Dolphins are multilingual -- at least in their sleep, scientists have found.
London: Dolphins are more intelligent than you thought. They are multilingual -- at least in their sleep, scientists have found.
A team at University of Rennes claims to have recorded captive dolphins at an acquatic park in France talking in their sleep -- in fact, the aquatic mammals have been found to be making whale-like noises, and not dolphin sounds.
In their study, the scientists focussed on five dolphins -- Peos, Mininos, Cecil, Teha, and Amtan -- who were born in captivity and have only ever heard whale sounds as recordings, media reports said.
According to the scientists, if the sounds are confirmed to be "whale", it`ll be the first known instance of dolphins remembering a particular noise and repeating it "later".
For their research, the team hung underwater microphones in the tank of the five dolphins who perform everyday at the French aquatic park Planete Sauvage.
The unusual noises -- which make up just one per cent of all the sounds recorded -- strongly resemble whale song and occur only during "rest periods", mainly between midnight and 3 am, a newspaper reported.
The scientists recruited 20 volunteers to compare dolphin whistles and whale songs and found the dophin`s "whale" is so good that listeners mistook it for real whale song 72 per cent of the time. The noises suggest that the dolphins could be practising their daily shows in their minds at night.
Martine Hausberger, who led the team, told the `Science` magazine: "The shows are a really special time in the day, because the dolphins are rewarded for their performance. There are lots of things they could mimic but don`t... It`s really remarkable the only mimicry (we) found was this one."
The recordings are "the first report of mimicries of sounds heard during special events produced by dolphins in a resting/sleeping context", the researchers wrote in `Frontiers in Comparative Psychology` journal.
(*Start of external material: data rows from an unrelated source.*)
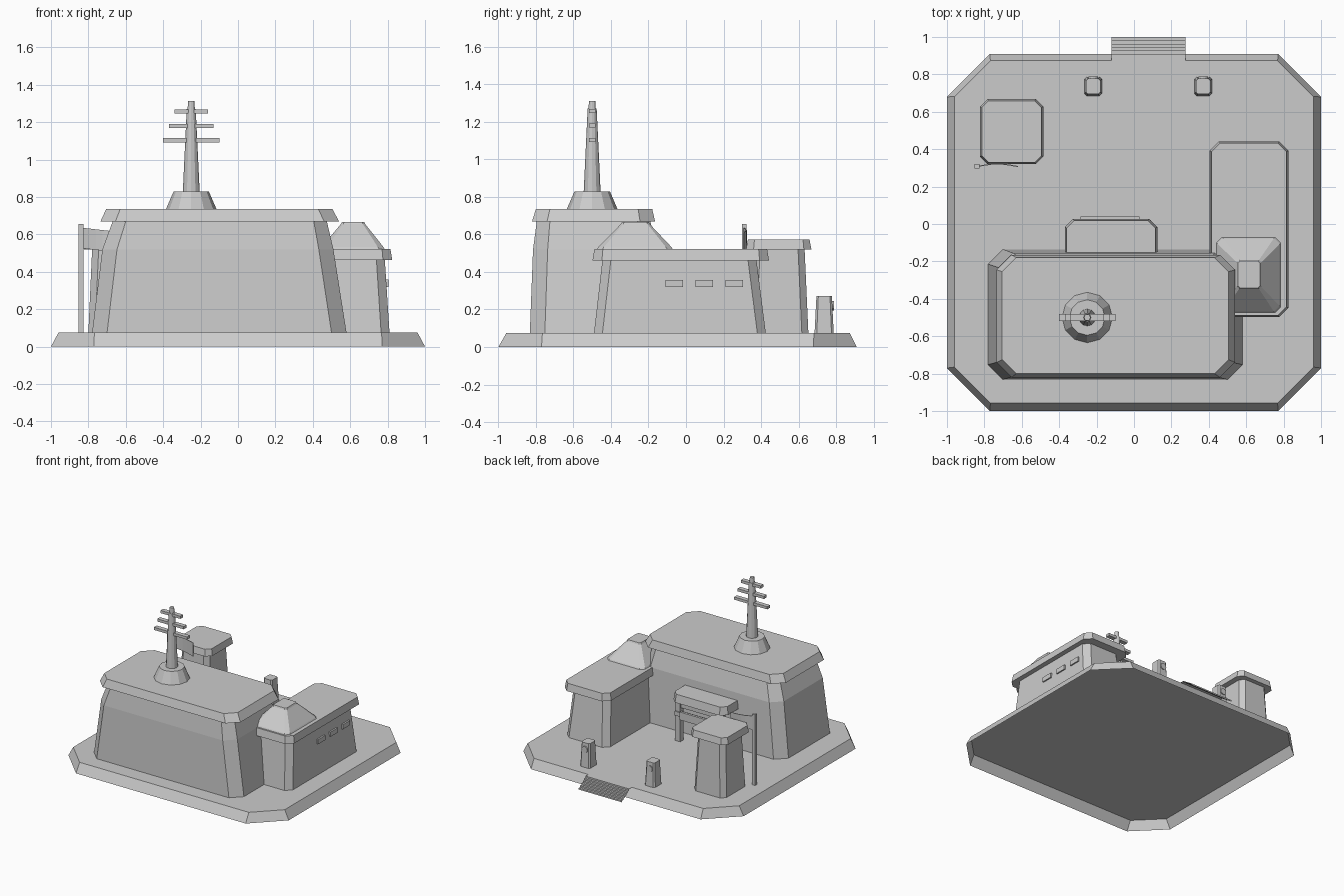
import bpy, bmesh, math
from mathutils import Matrix

cube = bpy.data.objects.get("Cube")
if cube:
    bpy.data.objects.remove(cube, do_unlink=True)

grey = bpy.data.materials.new("plain_grey")
grey.use_nodes = True
tone = (0.6, 0.6, 0.6, 1)
grey.diffuse_color = tone
grey.node_tree.nodes["Principled BSDF"].inputs["Base Color"].default_value = tone


def finish(name, bm):
    bmesh.ops.recalc_face_normals(bm, faces=bm.faces)
    mesh = bpy.data.meshes.new(name)
    bm.to_mesh(mesh)
    bm.free()
    mesh.materials.append(grey)
    obj = bpy.data.objects.new(name, mesh)
    bpy.context.collection.objects.link(obj)
    return obj


def block(name, *levels, floor=False):
    """Stack of corner-cut rectangles: x0, x1, y0, y1, corner cut, z."""
    bm = bmesh.new()
    rings = []
    for x0, x1, y0, y1, c, z in levels:
        outline = [(x0 + c, y0), (x1 - c, y0), (x1, y0 + c), (x1, y1 - c),
                   (x1 - c, y1), (x0 + c, y1), (x0, y1 - c), (x0, y0 + c)]
        rings.append([bm.verts.new((x, y, z)) for x, y in outline])
    bm.faces.new(rings[-1])
    if floor:
        bm.faces.new(rings[0])
    for low, high in zip(rings, rings[1:]):
        for i in range(8):
            j = (i + 1) % 8
            bm.faces.new((low[i], low[j], high[j], high[i]))
    return finish(name, bm)


def sheet(name, rows):
    """Strip of quads between pairs of points."""
    bm = bmesh.new()
    pairs = [[bm.verts.new(p) for p in row] for row in rows]
    for a, b in zip(pairs, pairs[1:]):
        bm.faces.new((a[0], b[0], b[1], a[1]))
    return finish(name, bm)


def box(name, x0, x1, y0, y1, z0, z1):
    bm = bmesh.new()
    size = Matrix.Diagonal((x1 - x0, y1 - y0, z1 - z0, 1))
    place = Matrix.Translation(((x0 + x1) / 2, (y0 + y1) / 2, (z0 + z1) / 2))
    bmesh.ops.create_cube(bm, size=1, matrix=place @ size)
    return finish(name, bm)


def cone(name, x, y, z0, z1, r0, r1, sides, turn=Matrix()):
    bm = bmesh.new()
    place = Matrix.Translation((x, y, (z0 + z1) / 2)) @ turn
    bmesh.ops.create_cone(bm, cap_ends=True, segments=sides, radius1=r0,
                          radius2=r1, depth=z1 - z0, matrix=place)
    return finish(name, bm)


G = 0.075  # top of the plinth

# Hollow plinth and folded steps
block("plinth", (-1, 1, -1, 0.91, 0.23, 0), (-0.96, 0.96, -0.957, 0.873, 0.192, G))
steps = 6
profile = [(0.87, G)]
for i in range(steps):
    y = 0.89 + 0.11 * (i + 1) / steps
    profile += [(y, G * (steps - i) / steps), (y, G * (steps - i - 1) / steps)]
sheet("steps", [((-0.12, y, z), (0.275, y, z)) for y, z in profile])

# Main hall
block("main_hall",
      (-0.78, 0.58, -0.832, -0.135, 0.08, G),
      (-0.725, 0.51, -0.815, -0.155, 0.078, 0.52),
      (-0.67, 0.475, -0.795, -0.19, 0.07, 0.67))
block("main_roof",
      (-0.735, 0.54, -0.82, -0.165, 0.08, 0.67),
      (-0.705, 0.505, -0.80, -0.18, 0.075, 0.735), floor=True)

# Mast on the roof
MX, MY = -0.25, -0.5
cone("mast_base", MX, MY, 0.735, 0.828, 0.135, 0.095, 12)
cone("mast", MX, MY, 0.828, 1.27, 0.045, 0.024, 12)
cone("mast_tip", MX, MY, 1.26, 1.312, 0.02, 0.017, 12)
for i in range(3):
    z, half = 1.103 + 0.077 * i, 0.15 - 0.03 * i
    box(f"mast_crossbar_{i + 1}", MX - half, MX + half, MY - 0.018, MY + 0.018,
        z - 0.011, z + 0.011)

# Side wing with a hipped lantern
block("wing",
      (0.42, 0.81, -0.49, 0.425, 0.045, G),
      (0.45, 0.785, -0.445, 0.375, 0.045, 0.465))
block("wing_roof",
      (0.405, 0.825, -0.498, 0.442, 0.05, 0.462),
      (0.415, 0.815, -0.488, 0.432, 0.045, 0.522), floor=True)
block("wing_lantern",
      (0.44, 0.785, -0.475, -0.07, 0.03, 0.52),
      (0.447, 0.778, -0.468, -0.077, 0.03, 0.532),
      (0.55, 0.68, -0.347, -0.193, 0.012, 0.655),
      (0.556, 0.674, -0.341, -0.199, 0.012, 0.667))
for i in range(3):
    y = -0.11 + 0.16 * i
    box(f"wing_window_{i + 1}", 0.77, 0.805, y, y + 0.093, 0.32, 0.358)

# Corner tower
block("tower",
      (-0.80, -0.51, 0.34, 0.652, 0.035, G),
      (-0.78, -0.53, 0.36, 0.632, 0.035, 0.52))
block("tower_roof",
      (-0.823, -0.485, 0.32, 0.668, 0.04, 0.52),
      (-0.813, -0.495, 0.33, 0.658, 0.035, 0.574), floor=True)

# Pole with a gently bowed flag
box("flagpole", -0.852, -0.826, 0.298, 0.322, G, 0.655)
rows = []
for i in range(7):
    x = -0.83 + 0.035 * i
    y = 0.312 + 0.012 * math.sin(i * 0.55)
    rows.append([(x, y, z - 0.004 * i) for z in (0.525, 0.635)])
flag = sheet("flag", rows)
flag.modifiers.new("thickness", "SOLIDIFY").thickness = 0.006

# Entrance porch
block("porch_roof",
      (-0.37, 0.125, -0.22, 0.028, 0.045, 0.395),
      (-0.36, 0.115, -0.22, 0.018, 0.04, 0.46), floor=True)
box("porch_beam", -0.33, 0.09, -0.03, 0.0, 0.35, 0.40)
box("porch_sign", -0.285, 0.03, 0.02, 0.04, 0.27, 0.335)
box("porch_sign_rail", -0.33, 0.09, -0.01, 0.022, 0.285, 0.32)
for side, x in (("right", -0.335), ("left", 0.045)):
    box(f"porch_post_{side}", x, x + 0.045, -0.035, 0.012, G, 0.40)

# Gate pillars with round lamps
for side, x in (("right", -0.218), ("left", 0.37)):
    block(f"gate_pillar_{side}",
          (x - 0.046, x + 0.046, 0.685, 0.787, 0.012, G),
          (x - 0.038, x + 0.038, 0.695, 0.777, 0.01, 0.272))
    cone(f"gate_lamp_{side}", x, 0.773, 0.205, 0.235, 0.026, 0.026, 12,
         Matrix.Rotation(math.pi / 2, 4, "X"))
"This finding opens very large perspectives for future investigations on dolphin learning processes and `mental representations`," they added.